Over the years, my twin sister Radha and I managed to raise over 4 million dollars for our various passion projects — SLICE NY (now WILD), Super Sprowtz, WILD Las Vegas, THINX — and we have a much clearer understanding of the emotional process of raising money that just about anyone could apply.
Identifying the Problem
I remember when I first started going around and “setting up investor meetings”, I was nervous, I fidgeted a lot, I forgot some key points, didn’t have all of the answers on the spot and I just wasn’t myself.
After many failed attempts at one-on-one meetings in every setting possible (coffee shop, conference room, their office, my office, etc.), I took some time to evaluate my methodology.

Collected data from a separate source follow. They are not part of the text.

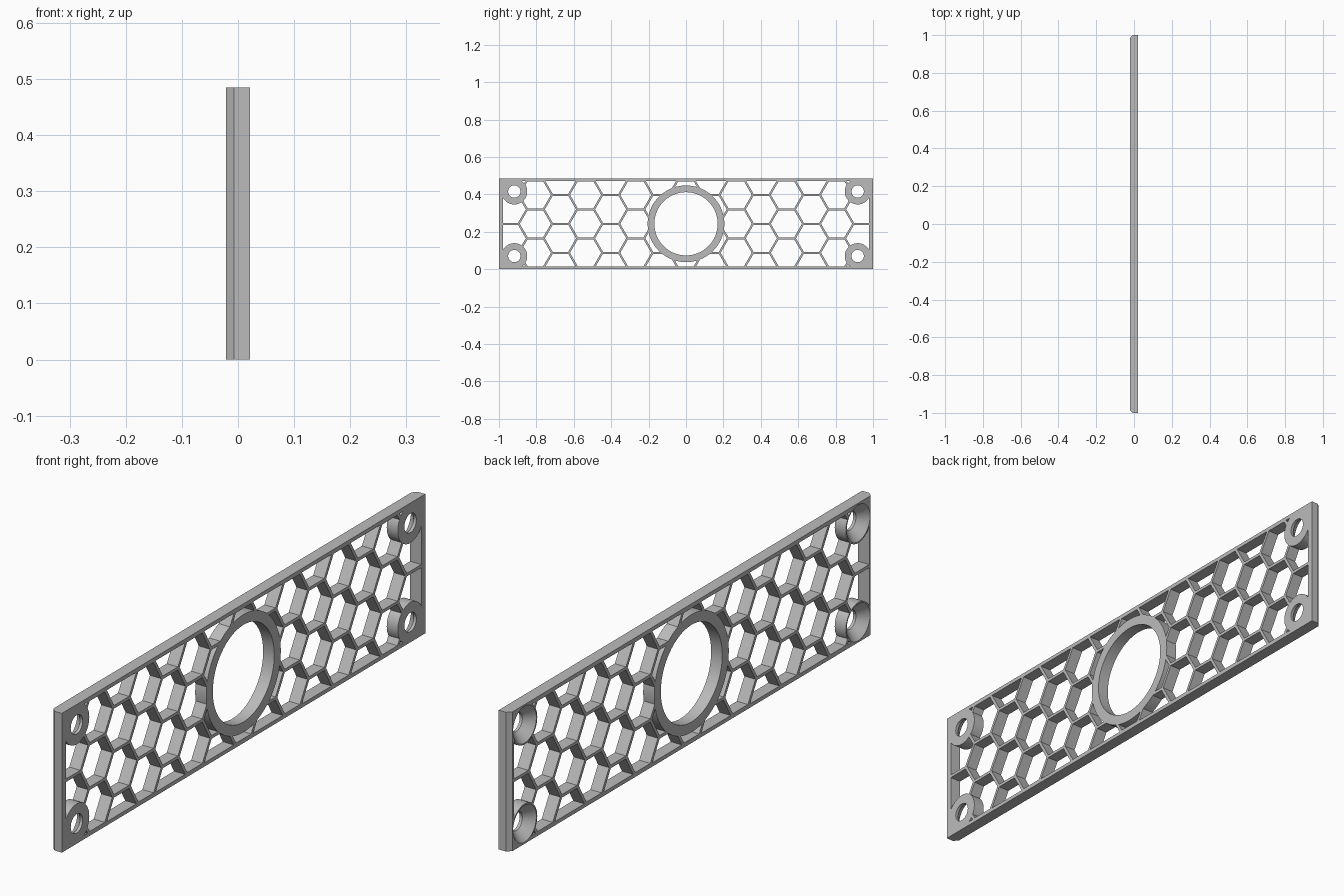
import bpy, bmesh, math

if "Cube" in bpy.data.objects:
    bpy.data.objects.remove(bpy.data.objects["Cube"])

H = 0.485            # plate height
T = 0.0214           # half thickness
ZC = H / 2
PITCH = 0.155        # honeycomb cell spacing, flat to flat
WALL = 0.011         # honeycomb wall thickness
SCREWS = [(y, z) for y in (-0.918, 0.918) for z in (0.07, H - 0.07)]


def lathe(bm, y, z, profile, n):
    """Closed n-sided solid along x from (x, radius) pairs."""
    rings = [[bm.verts.new((x, y + r * math.cos(2 * math.pi * i / n),
                            z + r * math.sin(2 * math.pi * i / n)))
              for i in range(n)] for x, r in profile]
    bm.faces.new(rings[0][::-1])
    bm.faces.new(rings[-1])
    for a, b in zip(rings, rings[1:]):
        for i in range(n):
            j = (i + 1) % n
            bm.faces.new((a[i], a[j], b[j], b[i]))


def box(bm, half_x, y0, y1, z0, z1):
    vs = bmesh.ops.create_cube(bm, size=1)["verts"]
    for v in vs:
        v.co = (v.co.x * 2 * half_x, y0 + (v.co.y + .5) * (y1 - y0),
                z0 + (v.co.z + .5) * (z1 - z0))


def finish(bm, name):
    bmesh.ops.recalc_face_normals(bm, faces=bm.faces[:])
    mesh = bpy.data.meshes.new(name)
    bm.to_mesh(mesh)
    bm.free()
    ob = bpy.data.objects.new(name, mesh)
    bpy.context.collection.objects.link(ob)
    return ob


def boolean(target, tool, operation):
    """Apply a boolean and discard the tool."""
    bpy.context.view_layer.objects.active = target
    m = target.modifiers.new("cut", "BOOLEAN")
    m.operation, m.object, m.solver = operation, tool, "EXACT"
    bpy.ops.object.modifier_apply(modifier=m.name)
    bpy.data.objects.remove(tool)


# Plate with the two rear vertical edges chamfered
c = 0.0144
bm = bmesh.new()
outline = [(T, -1), (T, 1), (c - T, 1), (-T, 1 - c), (-T, c - 1), (c - T, -1)]
base = bm.faces.new([bm.verts.new((x, y, 0)) for x, y in outline])
ext = bmesh.ops.extrude_face_region(bm, geom=[base])["geom"]
bmesh.ops.translate(bm, vec=(0, 0, H),
                    verts=[g for g in ext if isinstance(g, bmesh.types.BMVert)])
plate = finish(bm, "honeycomb_plate")

# Hexagonal cells, alternate columns shifted by half a cell
bm = bmesh.new()
for col in range(-7, 8):
    rows = (-1.5, -0.5, 0.5, 1.5) if col % 2 else (-1, 0, 1)
    for row in rows:
        lathe(bm, col * PITCH * math.sqrt(3) / 2, ZC + row * PITCH,
              [(-0.1, (PITCH - WALL) / math.sqrt(3)),
               (0.1, (PITCH - WALL) / math.sqrt(3))], 6)
cells = finish(bm, "cell_cutter")

# Limit the cells to the inside of the border
bm = bmesh.new()
box(bm, 0.08, -0.978, 0.978, 0.0135, H - 0.0135)
boolean(cells, finish(bm, "border_limit"), "INTERSECT")

# Keep solid material for the centre ring and screw bosses
bm = bmesh.new()
lathe(bm, 0, ZC, [(-0.12, 0.205), (0.12, 0.205)], 96)
boolean(cells, finish(bm, "ring_keep"), "DIFFERENCE")
for y, z in SCREWS:
    bm = bmesh.new()
    lathe(bm, y, z, [(-0.12, 0.069), (0.12, 0.069)], 48)
    boolean(cells, finish(bm, "boss_keep"), "DIFFERENCE")
    bm = bmesh.new()
    ys = sorted((y, math.copysign(1.1, y)))
    zs = (-0.1, z) if z < ZC else (z, H + 0.1)
    box(bm, 0.14, *ys, *zs)
    boolean(cells, finish(bm, "corner_keep"), "DIFFERENCE")
boolean(plate, cells, "DIFFERENCE")

# Round centre opening and countersunk screw holes
bm = bmesh.new()
lathe(bm, 0, ZC, [(-0.1, 0.169), (0.1, 0.169)], 96)
for y, z in SCREWS:
    lathe(bm, y, z, [(-T - 0.001, 0.065), (0.011, 0.033), (0.1, 0.033)], 48)
boolean(plate, finish(bm, "hole_cutter"), "DIFFERENCE")

# Single grey finish
grey = bpy.data.materials.new("grey")
grey.diffuse_color = (0.5, 0.5, 0.5, 1)
grey.use_nodes = True
grey.node_tree.nodes["Principled BSDF"].inputs["Base Color"].default_value = grey.diffuse_color
plate.data.materials.clear()
plate.data.materials.append(grey)
for p in plate.data.polygons:
    p.material_index = 0
bpy.ops.object.select_all(action="DESELECT")
plate.select_set(True)
bpy.context.view_layer.objects.active = plate
bpy.ops.object.shade_smooth_by_angle(angle=math.radians(30))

I realized that the biggest, most glaring problem in all of these instances was simply that I wasn’t myself at all.
The sparkle and fire that I usually have when I am with my close friends just disappeared in these meetings. The way I talked with confidence about my business idea with my friends was replaced with cracking voice and jumbled thoughts.
Why was this happening??
That’s when the “ding ding ding” sound appeared in my head and everything became clear.
My new goal became to put myself in a place that made me most authentically ME while I was pitching to investors so that my best self came out when I needed ME to appear the most.
I asked myself in what settings did I feel most authentically myself and realized that it was when Rads and I were hosting our friends at our house, just like we used to host people growing up with our family.
When I figured this out, I did a few key things:
- Organized a “Fundraising Dinner Party” for anyone and everyone I thought may/could possibly be interested in my idea and/or people who believed in me. The dinner party was FREE so it made it easy for people to say yes.
- Did NOT cook the meal myself and did not run around trying to make the food while hosting people. (Go through Kitchit.com and hire Chefs super cheap and so you could focus entirely on connecting with your guests.)
- Invited only a couple of key close friends who make me super comfortable.
- As for the rest of the invitees, I invited only really interesting people so THEY could connect with each other at my dinner party and build friendships through me.
- Hosted it a really cool venue so that it gives people the “ooh, ahhh” factor.
- Most importantly, I brought in someone else to give my pitch (preferably with a British accent) so that I could relax and focus on being my most awesome self (unless you are uber comfortable presenting your idea to a room full of people staring at you)
- Created a postcard with an “ASK” to all of the invitees to pledge their support to the mission. This postcard was placed on the tables during dessert and gave the perfect lead to follow-up with the potential investor.
All of this worked beautifully and I was able to quickly raise the money because I had “GROUP BUY-IN” as well. At the events, you want peer pressure to work in your favor. Get everyone in the room to be smiling and nodding at your project and wanting to collective support your project.